It's certain that your e-commerce store will collect information from your customer as soon as they browse your store, such as their IP address, what time they opened your store page, how long they stayed on a specific page (aggregated data or not).
As an example, if you use Google Analytics: this tool from Google collects, even more, information, such as what pages they browsed through, their location, and even their gender.
Here are some examples of some of the things Google Analytics collects for an e-commerce store: pages/session, avg. session duration, language, country/territory, and so on.
If you use the Shopping Behavior Dashboard, it can tell you more data: sessions with views on your product pages, sessions with "Add to Cart" actions, the session with transactions recorded, devices used by your customers, and so on.
But then, when your customer created an account or fills in their billing or shipping details to purchase an item, you'll be collecting their name, physical address, email address, phone number, and credit card details, as well as anything else that you require them to provide before you can ship their item.
First, this is because having separate documents makes it easier for your customers to find your legal agreements.
Remember to display it prominently and frequently so that your customers can find it and read it:
You may be tempted to display it in small writing down the bottom of your page like you have probably seen in many other e-commerce stores.
Here's an example from Amazon on what a browsewrap is:
A better way (from a legal perspective) is to have your users actually click to show their agreement (or consent) in some way.
This is called a clickwrap method.
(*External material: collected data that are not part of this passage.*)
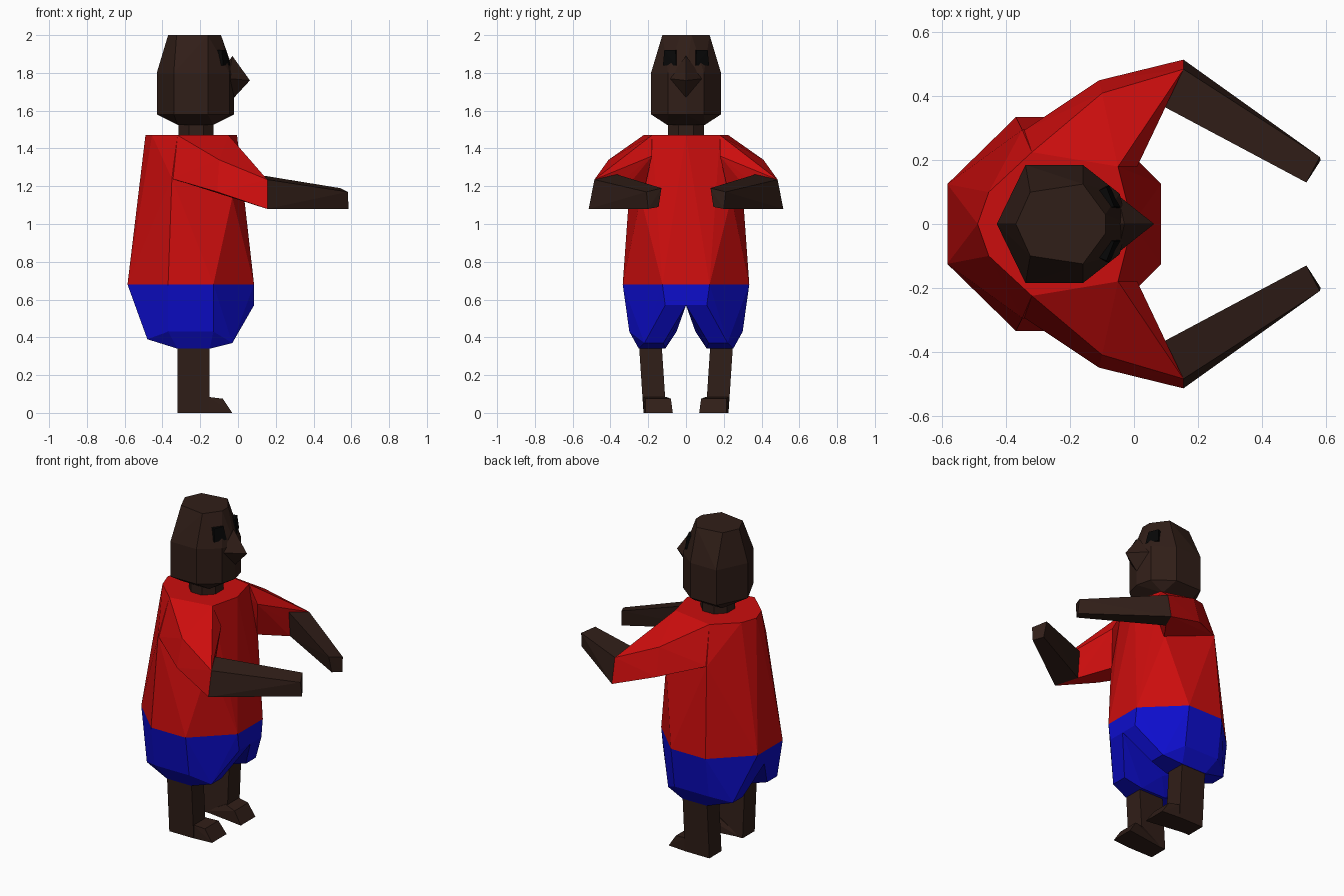
import bpy, bmesh
from math import sin, cos, pi

if "Cube" in bpy.data.objects:
    bpy.data.objects.remove(bpy.data.objects["Cube"])


def material(name, rgb):
    m = bpy.data.materials.new(name)
    m.diffuse_color = (*rgb, 1)
    m.use_nodes = True
    m.node_tree.nodes["Principled BSDF"].inputs["Base Color"].default_value = m.diffuse_color
    return m


SKIN = material("dark_brown", (0.03, 0.013, 0.009))
RED = material("red", (0.6, 0.004, 0.004))
BLUE = material("blue", (0.004, 0.004, 0.6))
BLACK = material("black", (0.002, 0.002, 0.002))


def ring(z, points):
    return [(x, y, z) for x, y in points]


def part(name, points, mat, pair=False, open_sides=()):
    """Faceted hull of points given for the +y side. A pair is mirrored as two
    halves, otherwise the points are reflected into one body. open_sides lists
    (axis, value) planes whose hidden faces are removed."""
    if not pair:
        points = set(points) | {(x, -y, z) for x, y, z in points}
    bm = bmesh.new()
    for p in sorted(points):
        bm.verts.new(p)
    bmesh.ops.remove_doubles(bm, verts=bm.verts[:], dist=0.0005)
    res = bmesh.ops.convex_hull(bm, input=bm.verts[:])
    loose = [v for v in set(res["geom_interior"] + res["geom_unused"])
             if isinstance(v, bmesh.types.BMVert)]
    bmesh.ops.delete(bm, geom=loose, context='VERTS')
    bmesh.ops.dissolve_limit(bm, angle_limit=0.03, verts=bm.verts[:], edges=bm.edges[:])
    bmesh.ops.recalc_face_normals(bm, faces=bm.faces[:])
    hidden = [f for f in bm.faces
              if any(all(abs(v.co[a] - s) < 1e-4 for v in f.verts) for a, s in open_sides)]
    bmesh.ops.delete(bm, geom=hidden, context='FACES')
    me = bpy.data.meshes.new(name)
    bm.to_mesh(me)
    bm.free()
    me.materials.append(mat)
    ob = bpy.data.objects.new(name, me)
    bpy.context.collection.objects.link(ob)
    if pair:
        mod = ob.modifiers.new("Mirror", 'MIRROR')
        mod.use_axis = (False, True, False)
    return ob


# Waistline shared by shirt and shorts
waist = ring(0.68, [(0.085, 0.125), (-0.13, 0.335), (-0.37, 0.335), (-0.585, 0.125)])

# Shirt body, tapering to the shoulders
part("shirt", waist
     + [(-0.35, 0.295, 1.24), (-0.03, 0.24, 1.14)]
     + ring(1.47, [(-0.49, 0), (-0.455, 0.1), (-0.32, 0.225), (-0.05, 0.18), (-0.005, 0)]),
     RED, open_sides=[(2, 0.68)])

# Elbow section shared by sleeve and forearm
elbow = [(0.155, 0.485, 1.235), (0.155, 0.515, 1.08),
         (0.08, 0.375, 1.265), (0.09, 0.39, 1.10)]

# Sleeves
part("sleeves", elbow + [
    (-0.32, 0.225, 1.47), (-0.05, 0.18, 1.47), (0.01, 0.18, 1.36),
    (-0.03, 0.23, 1.14), (-0.35, 0.29, 1.24),
    (-0.10, 0.41, 1.34), (-0.11, 0.45, 1.17)], RED, pair=True)

# Forearms
part("forearms", elbow + [
    (0.54, 0.13, 1.19), (0.55, 0.145, 1.09),
    (0.582, 0.21, 1.17), (0.585, 0.20, 1.08)], SKIN, pair=True)

# Shorts, one half per leg with a notch between
part("shorts", waist
     + ring(0.68, [(0.085, 0), (-0.585, 0)])
     + ring(0.57, [(0.085, 0), (0.085, 0.11), (-0.545, 0)])
     + ring(0.37, [(-0.03, 0.12), (-0.03, 0.22)])
     + ring(0.43, [(-0.13, 0.30), (-0.37, 0.30), (-0.25, 0.05)])
     + ring(0.39, [(-0.48, 0.12), (-0.48, 0.22)])
     + ring(0.34, [(-0.15, 0.11), (-0.15, 0.25), (-0.32, 0.25), (-0.32, 0.11)]),
     BLUE, pair=True, open_sides=[(1, 0), (2, 0.68)])

# Legs
part("legs",
     ring(0.38, [(-0.15, 0.13), (-0.15, 0.25), (-0.32, 0.25), (-0.32, 0.13)])
     + ring(0.0, [(-0.15, 0.105), (-0.15, 0.225), (-0.32, 0.225), (-0.32, 0.105)]),
     SKIN, pair=True)

# Feet with sloped toes
part("feet",
     ring(0.0, [(-0.03, 0.07), (-0.03, 0.215), (-0.16, 0.225), (-0.31, 0.22), (-0.31, 0.11)])
     + ring(0.075, [(-0.08, 0.08), (-0.08, 0.215)])
     + ring(0.085, [(-0.16, 0.105), (-0.16, 0.225)]),
     SKIN, pair=True)

# Neck
neck = [(-0.222 + 0.1 * cos(a), 0.104 * sin(a))
        for a in (pi / 8 + i * pi / 4 for i in range(4))]
part("neck", ring(1.46, neck) + ring(1.54, neck), SKIN)

# Head
cheek = [(-0.43, 0), (-0.34, 0.185), (-0.16, 0.185), (-0.045, 0.095), (-0.02, 0)]
part("head",
     ring(2.0, [(-0.37, 0), (-0.325, 0.1), (-0.16, 0.125), (-0.09, 0.03)])
     + ring(1.80, cheek) + ring(1.58, cheek)
     + ring(1.525, [(-0.32, 0.1), (-0.13, 0.1)]), SKIN)

# Nose
part("nose", [(0.063, 0, 1.76), (-0.03, 0, 1.89), (-0.05, 0.09, 1.77),
              (-0.02, 0, 1.67), (-0.1, 0, 1.78)], SKIN)

# Eyes, thin plates set on the face
eye = [(-0.042, 0.052, 1.84), (-0.078, 0.122, 1.84),
       (-0.062, 0.055, 1.92), (-0.086, 0.115, 1.92)]
part("eyes", eye + [(x - 0.05, y - 0.02, z) for x, y, z in eye], BLACK, pair=True)
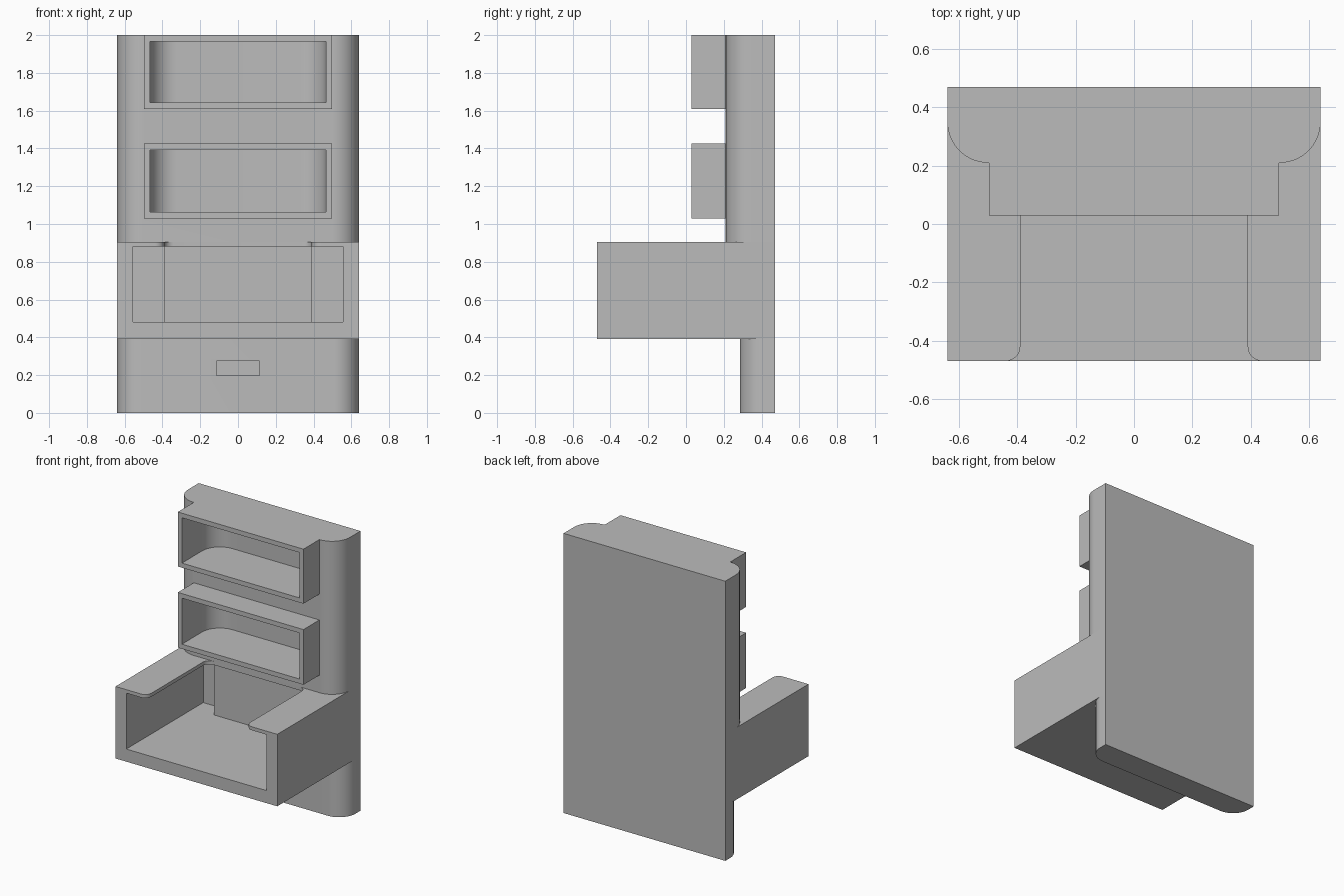
import bpy
import bmesh
from math import cos, sin, radians

cube = bpy.data.objects.get("Cube")
if cube:
    bpy.data.objects.remove(cube, do_unlink=True)

grey = bpy.data.materials.new("plain_grey")
grey.use_nodes = True
grey.diffuse_color = (0.5, 0.5, 0.5, 1)
grey.node_tree.nodes["Principled BSDF"].inputs["Base Color"].default_value = (0.5, 0.5, 0.5, 1)

WIDE, BACK = 0.64, 0.47      # half width and rear plane
CAVITY_BACK = 0.40           # rear wall of every cavity
BENCH_LOW, BENCH_TOP, TOP = 0.39, 0.905, 2.0


def arc(cx, cy, r, start, end, steps=16):
    """Points on an arc, angles in degrees."""
    angles = [radians(start + (end - start) * i / steps) for i in range(steps + 1)]
    return [(cx + r * cos(a), cy + r * sin(a)) for a in angles]


def prism(name, half, z0, z1):
    """Mirror a half outline (front to back, x > 0) and extrude it upwards."""
    outline = half + [(-x, y) for x, y in reversed(half)]
    bm = bmesh.new()
    face = bm.faces.new([bm.verts.new((x, y, z0)) for x, y in outline])
    top = bmesh.ops.extrude_face_region(bm, geom=[face])
    verts = [v for v in top["geom"] if isinstance(v, bmesh.types.BMVert)]
    bmesh.ops.translate(bm, verts=verts, vec=(0, 0, z1 - z0))
    bmesh.ops.recalc_face_normals(bm, faces=bm.faces)
    mesh = bpy.data.meshes.new(name)
    bm.to_mesh(mesh)
    bm.free()
    mesh.materials.append(grey)
    obj = bpy.data.objects.new(name, mesh)
    bpy.context.collection.objects.link(obj)
    return obj


def combine(target, tool, operation):
    """Apply a boolean and discard the tool."""
    mod = target.modifiers.new("boolean", "BOOLEAN")
    mod.operation, mod.object, mod.solver = operation, tool, "EXACT"
    bpy.context.view_layer.objects.active = target
    bpy.ops.object.modifier_apply(modifier=mod.name)
    bpy.data.objects.remove(tool, do_unlink=True)


def block(half_width, y0, y1):
    return [(half_width, y0), (half_width, y1)]


def rounded_front(y, r):
    return arc(WIDE - r, y + r, r, -90, 0) + [(WIDE, BACK)]


# Lower panel with its small slot
lower = prism("lower_panel", rounded_front(0.285, 0.13), 0, BENCH_LOW)
combine(lower, prism("slot_cutter", block(0.113, 0.2, CAVITY_BACK), 0.197, 0.275), "DIFFERENCE")

# Bench with an open front, rear pockets and a notch through the top
bench = prism("bench", block(WIDE, -BACK, BACK), BENCH_LOW, BENCH_TOP)
pocket = [(0.555, -0.6), (0.555, CAVITY_BACK), (0.39, CAVITY_BACK), (0.39, 0.285)]
combine(bench, prism("bench_cutter", pocket, 0.48, 0.88), "DIFFERENCE")
notch = [(0.44, -0.6)] + arc(0.44, -0.42, 0.05, -90, -180, 8) + arc(0.34, 0.16, 0.05, 0, 90, 8)
combine(bench, prism("notch_cutter", notch, 0.8, 1.0), "DIFFERENCE")

# Upper panel with two projecting shelf boxes, hollowed with rounded rear corners
upper = prism("upper_panel_with_shelves", rounded_front(0.21, 0.14), BENCH_TOP, TOP)
cavity = [(0.465, -0.1)] + arc(0.325, CAVITY_BACK - 0.14, 0.14, 0, 90)
for z0, z1 in ((1.03, 1.425), (1.61, TOP)):
    combine(upper, prism("shelf_box", block(0.497, 0.03, 0.3), z0, z1), "UNION")
    combine(upper, prism("shelf_cutter", cavity, z0 + 0.033, z1 - 0.033), "DIFFERENCE")

# Smooth the curves, keep the edges sharp
bpy.ops.object.select_all(action="DESELECT")
for part in (lower, bench, upper):
    part.select_set(True)
bpy.context.view_layer.objects.active = upper
bpy.ops.object.shade_smooth_by_angle(angle=radians(30))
You can do this with a tick box or pop up, but for an e-commerce store an unobtrusive but clear tick box is likely the better option.
Here's an example of that kind of check box from The Weather Channel, where users must check the box before creating an account:
Another example is from YouTube, when creating a new account:
Since your online store is likely collecting some information from your customers before they even decide to purchase an item, it's a good idea to also display this agreement on your store pages in a prominent and frequent way.